NEW YORK (CNNMoney.com) -- Former Obama administration budget director Peter Orszag is joining Citigroup's global banking division, the bank said Thursday.
"I am pleased to be joining Citi, with its unmatched global platform and dedication to providing clients with quality service and advice," Orszag said in a statement issued by the bank. "I look forward to working with the experienced, dynamic team at Citi."
Orszag, formerly the youngest member of the Obama Cabinet, was a key part of the administration's economic team, serving as director of the Office of Management and Budget during the passage of the economic stimulus bill and this year's health care reform legislation.
As budget director, he crafted policy, but also was a prime negotiator with congressional Republicans.
Orszag headed the Congressional Budget Office for almost two years before Obama tapped him to be budget director shortly after the 2008 presidential election.
Due to ethics rules, Orszag is prohibited from contacting U.S. federal government officials in his new role.
After leaving the White House in July, Orszag was named a distinguished visiting fellow at the Council on Foreign Relations.
"Peter brings a tremendous amount of knowledge as well as key private sector and government experience to Global Banking," John Havens, CEO of Citi's Institutional Clients Group said in a statement. "His expertise in economic policy will complement our Investment Banking franchise around the world."
Earlier this week, the Treasury Department announced it was unloading the remaining Citi shares it received as part of a massive bailout package the government provided during the darkest days of late 2008 and early 2009.
New York Magazine reporter Jessica Pressler, who has been caught up in controversy this past week, will not be moving on to a new job at Bloomberg News.
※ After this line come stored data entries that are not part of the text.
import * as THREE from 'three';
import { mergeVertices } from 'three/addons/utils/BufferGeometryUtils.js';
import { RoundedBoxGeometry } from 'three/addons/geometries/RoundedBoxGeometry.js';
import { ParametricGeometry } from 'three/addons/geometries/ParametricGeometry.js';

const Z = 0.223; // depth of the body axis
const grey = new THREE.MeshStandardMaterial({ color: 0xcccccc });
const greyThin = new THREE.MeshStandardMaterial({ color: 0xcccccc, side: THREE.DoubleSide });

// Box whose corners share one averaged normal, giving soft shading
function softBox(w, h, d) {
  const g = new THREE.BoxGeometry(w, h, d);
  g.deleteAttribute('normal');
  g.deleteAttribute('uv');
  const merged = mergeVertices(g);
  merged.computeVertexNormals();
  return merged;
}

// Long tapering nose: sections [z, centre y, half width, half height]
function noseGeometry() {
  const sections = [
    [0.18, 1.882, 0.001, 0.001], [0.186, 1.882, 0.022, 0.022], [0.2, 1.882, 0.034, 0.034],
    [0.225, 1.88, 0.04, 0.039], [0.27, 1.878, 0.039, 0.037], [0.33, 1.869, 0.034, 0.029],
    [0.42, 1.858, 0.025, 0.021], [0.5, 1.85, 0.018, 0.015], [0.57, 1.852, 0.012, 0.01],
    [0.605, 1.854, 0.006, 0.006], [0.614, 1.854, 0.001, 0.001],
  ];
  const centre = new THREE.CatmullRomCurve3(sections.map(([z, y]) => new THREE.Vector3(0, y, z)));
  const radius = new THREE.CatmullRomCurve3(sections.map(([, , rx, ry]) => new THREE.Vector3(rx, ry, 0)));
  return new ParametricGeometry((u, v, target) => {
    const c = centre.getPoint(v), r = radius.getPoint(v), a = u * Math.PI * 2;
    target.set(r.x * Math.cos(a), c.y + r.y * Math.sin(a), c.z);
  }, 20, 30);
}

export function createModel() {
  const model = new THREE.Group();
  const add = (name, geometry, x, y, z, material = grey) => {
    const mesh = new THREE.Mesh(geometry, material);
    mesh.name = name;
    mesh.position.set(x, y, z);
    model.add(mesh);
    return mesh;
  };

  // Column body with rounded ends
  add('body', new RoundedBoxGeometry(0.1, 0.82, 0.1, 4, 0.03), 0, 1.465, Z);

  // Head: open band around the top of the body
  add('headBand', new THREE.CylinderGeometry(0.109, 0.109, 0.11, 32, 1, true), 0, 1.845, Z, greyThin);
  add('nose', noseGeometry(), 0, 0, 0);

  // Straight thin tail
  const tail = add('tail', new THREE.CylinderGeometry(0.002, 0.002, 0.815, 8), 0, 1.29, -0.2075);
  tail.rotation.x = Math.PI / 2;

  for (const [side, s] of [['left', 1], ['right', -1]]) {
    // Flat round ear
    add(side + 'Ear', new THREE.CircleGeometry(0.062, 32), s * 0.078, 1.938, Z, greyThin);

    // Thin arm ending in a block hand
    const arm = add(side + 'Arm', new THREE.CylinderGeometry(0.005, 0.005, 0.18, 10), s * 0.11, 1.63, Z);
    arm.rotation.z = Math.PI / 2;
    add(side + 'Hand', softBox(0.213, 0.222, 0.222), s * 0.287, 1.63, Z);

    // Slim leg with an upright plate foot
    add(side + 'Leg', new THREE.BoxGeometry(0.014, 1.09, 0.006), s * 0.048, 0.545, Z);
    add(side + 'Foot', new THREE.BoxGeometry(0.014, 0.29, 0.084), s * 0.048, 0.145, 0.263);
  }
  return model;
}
More
Unilever sued Hampton Creek over its egg-free mayonnaise spread Just Mayo. But the company behind Best Foods and Hellman's mayonnaise has now dropped the lawsuit. More
The income of the top 1% jumped significantly in 2012, far outpacing inflation. Not only did this group make a larger share of the country's income, their share of total taxes also jumped from 35% to 38%. More